** ASSIGNMENT **
Start to finish, write out the entries exactly, leaving the pictures aside.

** INFORMATION PROVIDED **
+ + + + +

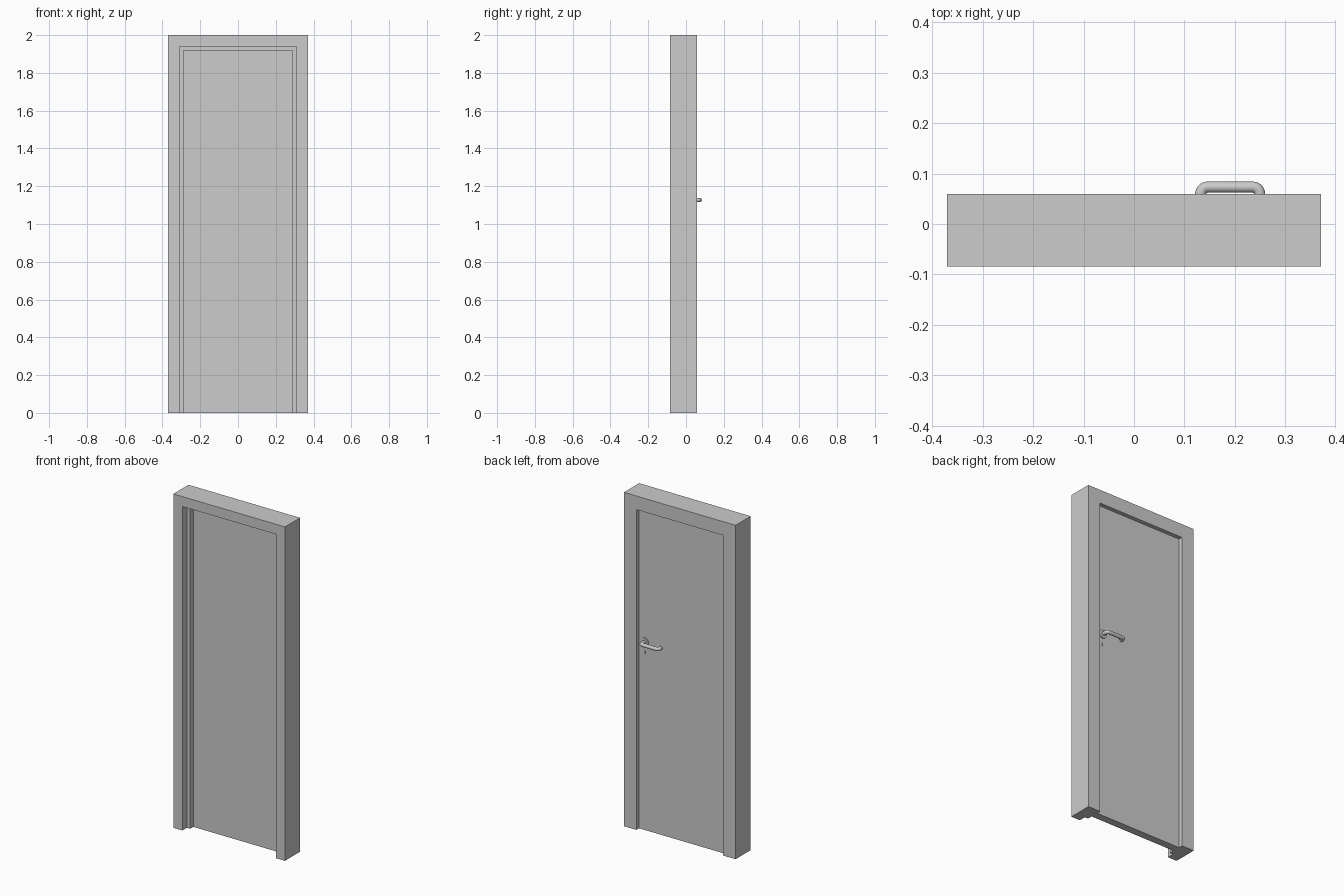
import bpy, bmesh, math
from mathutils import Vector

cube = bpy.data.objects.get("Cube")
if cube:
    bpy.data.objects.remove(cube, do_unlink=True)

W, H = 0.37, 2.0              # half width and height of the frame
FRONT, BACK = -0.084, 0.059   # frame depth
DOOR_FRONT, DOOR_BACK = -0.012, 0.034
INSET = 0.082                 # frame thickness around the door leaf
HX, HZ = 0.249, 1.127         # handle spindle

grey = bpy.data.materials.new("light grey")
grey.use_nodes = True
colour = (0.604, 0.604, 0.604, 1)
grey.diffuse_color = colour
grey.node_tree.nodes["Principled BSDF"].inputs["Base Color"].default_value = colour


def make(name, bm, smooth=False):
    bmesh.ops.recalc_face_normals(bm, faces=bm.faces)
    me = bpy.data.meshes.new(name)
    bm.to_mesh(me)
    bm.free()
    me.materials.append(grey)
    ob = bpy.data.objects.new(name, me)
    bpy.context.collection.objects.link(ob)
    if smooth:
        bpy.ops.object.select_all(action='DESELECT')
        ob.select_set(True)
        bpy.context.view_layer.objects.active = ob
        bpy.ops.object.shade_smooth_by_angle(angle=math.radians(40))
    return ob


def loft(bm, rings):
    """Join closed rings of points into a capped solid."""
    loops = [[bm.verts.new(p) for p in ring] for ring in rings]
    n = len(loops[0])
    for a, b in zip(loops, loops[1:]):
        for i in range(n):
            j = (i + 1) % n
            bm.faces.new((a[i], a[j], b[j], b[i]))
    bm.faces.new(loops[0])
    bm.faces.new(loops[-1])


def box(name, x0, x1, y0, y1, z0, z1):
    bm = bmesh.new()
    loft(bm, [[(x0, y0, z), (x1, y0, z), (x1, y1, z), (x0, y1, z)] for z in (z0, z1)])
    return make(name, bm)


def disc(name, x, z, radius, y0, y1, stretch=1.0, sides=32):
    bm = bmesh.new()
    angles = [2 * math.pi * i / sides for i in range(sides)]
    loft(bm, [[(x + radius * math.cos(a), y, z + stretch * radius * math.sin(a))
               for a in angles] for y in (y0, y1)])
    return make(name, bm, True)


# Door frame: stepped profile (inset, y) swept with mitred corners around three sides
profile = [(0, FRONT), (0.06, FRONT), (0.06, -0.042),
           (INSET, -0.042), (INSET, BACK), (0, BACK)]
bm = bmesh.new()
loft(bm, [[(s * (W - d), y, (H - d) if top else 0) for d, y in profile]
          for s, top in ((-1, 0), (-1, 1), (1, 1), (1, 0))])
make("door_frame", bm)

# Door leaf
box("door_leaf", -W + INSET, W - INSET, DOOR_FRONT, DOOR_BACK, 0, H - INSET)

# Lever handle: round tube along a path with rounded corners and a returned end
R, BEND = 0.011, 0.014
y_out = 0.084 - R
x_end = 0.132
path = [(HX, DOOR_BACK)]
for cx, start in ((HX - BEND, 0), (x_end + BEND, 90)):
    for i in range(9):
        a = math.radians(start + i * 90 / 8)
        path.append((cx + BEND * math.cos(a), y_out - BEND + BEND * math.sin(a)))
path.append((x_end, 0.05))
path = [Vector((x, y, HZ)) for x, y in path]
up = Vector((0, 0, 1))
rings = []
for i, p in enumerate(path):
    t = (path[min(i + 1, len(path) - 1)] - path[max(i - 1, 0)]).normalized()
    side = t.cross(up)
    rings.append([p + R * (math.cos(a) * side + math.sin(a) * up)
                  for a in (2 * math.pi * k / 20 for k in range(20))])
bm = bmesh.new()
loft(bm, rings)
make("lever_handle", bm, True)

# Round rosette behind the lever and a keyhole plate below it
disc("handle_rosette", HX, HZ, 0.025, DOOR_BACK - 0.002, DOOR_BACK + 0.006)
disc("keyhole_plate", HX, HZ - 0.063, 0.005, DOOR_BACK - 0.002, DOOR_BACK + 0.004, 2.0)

+ + + + +

** ANSWER BELOW **
import bpy, bmesh, math
from mathutils import Vector

cube = bpy.data.objects.get("Cube")
if cube:
    bpy.data.objects.remove(cube, do_unlink=True)

W, H = 0.37, 2.0              # half width and height of the frame
FRONT, BACK = -0.084, 0.059   # frame depth
DOOR_FRONT, DOOR_BACK = -0.012, 0.034
INSET = 0.082                 # frame thickness around the door leaf
HX, HZ = 0.249, 1.127         # handle spindle

grey = bpy.data.materials.new("light grey")
grey.use_nodes = True
colour = (0.604, 0.604, 0.604, 1)
grey.diffuse_color = colour
grey.node_tree.nodes["Principled BSDF"].inputs["Base Color"].default_value = colour


def make(name, bm, smooth=False):
    bmesh.ops.recalc_face_normals(bm, faces=bm.faces)
    me = bpy.data.meshes.new(name)
    bm.to_mesh(me)
    bm.free()
    me.materials.append(grey)
    ob = bpy.data.objects.new(name, me)
    bpy.context.collection.objects.link(ob)
    if smooth:
        bpy.ops.object.select_all(action='DESELECT')
        ob.select_set(True)
        bpy.context.view_layer.objects.active = ob
        bpy.ops.object.shade_smooth_by_angle(angle=math.radians(40))
    return ob


def loft(bm, rings):
    """Join closed rings of points into a capped solid."""
    loops = [[bm.verts.new(p) for p in ring] for ring in rings]
    n = len(loops[0])
    for a, b in zip(loops, loops[1:]):
        for i in range(n):
            j = (i + 1) % n
            bm.faces.new((a[i], a[j], b[j], b[i]))
    bm.faces.new(loops[0])
    bm.faces.new(loops[-1])


def box(name, x0, x1, y0, y1, z0, z1):
    bm = bmesh.new()
    loft(bm, [[(x0, y0, z), (x1, y0, z), (x1, y1, z), (x0, y1, z)] for z in (z0, z1)])
    return make(name, bm)


def disc(name, x, z, radius, y0, y1, stretch=1.0, sides=32):
    bm = bmesh.new()
    angles = [2 * math.pi * i / sides for i in range(sides)]
    loft(bm, [[(x + radius * math.cos(a), y, z + stretch * radius * math.sin(a))
               for a in angles] for y in (y0, y1)])
    return make(name, bm, True)


# Door frame: stepped profile (inset, y) swept with mitred corners around three sides
profile = [(0, FRONT), (0.06, FRONT), (0.06, -0.042),
           (INSET, -0.042), (INSET, BACK), (0, BACK)]
bm = bmesh.new()
loft(bm, [[(s * (W - d), y, (H - d) if top else 0) for d, y in profile]
          for s, top in ((-1, 0), (-1, 1), (1, 1), (1, 0))])
make("door_frame", bm)

# Door leaf
box("door_leaf", -W + INSET, W - INSET, DOOR_FRONT, DOOR_BACK, 0, H - INSET)

# Lever handle: round tube along a path with rounded corners and a returned end
R, BEND = 0.011, 0.014
y_out = 0.084 - R
x_end = 0.132
path = [(HX, DOOR_BACK)]
for cx, start in ((HX - BEND, 0), (x_end + BEND, 90)):
    for i in range(9):
        a = math.radians(start + i * 90 / 8)
        path.append((cx + BEND * math.cos(a), y_out - BEND + BEND * math.sin(a)))
path.append((x_end, 0.05))
path = [Vector((x, y, HZ)) for x, y in path]
up = Vector((0, 0, 1))
rings = []
for i, p in enumerate(path):
    t = (path[min(i + 1, len(path) - 1)] - path[max(i - 1, 0)]).normalized()
    side = t.cross(up)
    rings.append([p + R * (math.cos(a) * side + math.sin(a) * up)
                  for a in (2 * math.pi * k / 20 for k in range(20))])
bm = bmesh.new()
loft(bm, rings)
make("lever_handle", bm, True)

# Round rosette behind the lever and a keyhole plate below it
disc("handle_rosette", HX, HZ, 0.025, DOOR_BACK - 0.002, DOOR_BACK + 0.006)
disc("keyhole_plate", HX, HZ - 0.063, 0.005, DOOR_BACK - 0.002, DOOR_BACK + 0.004, 2.0)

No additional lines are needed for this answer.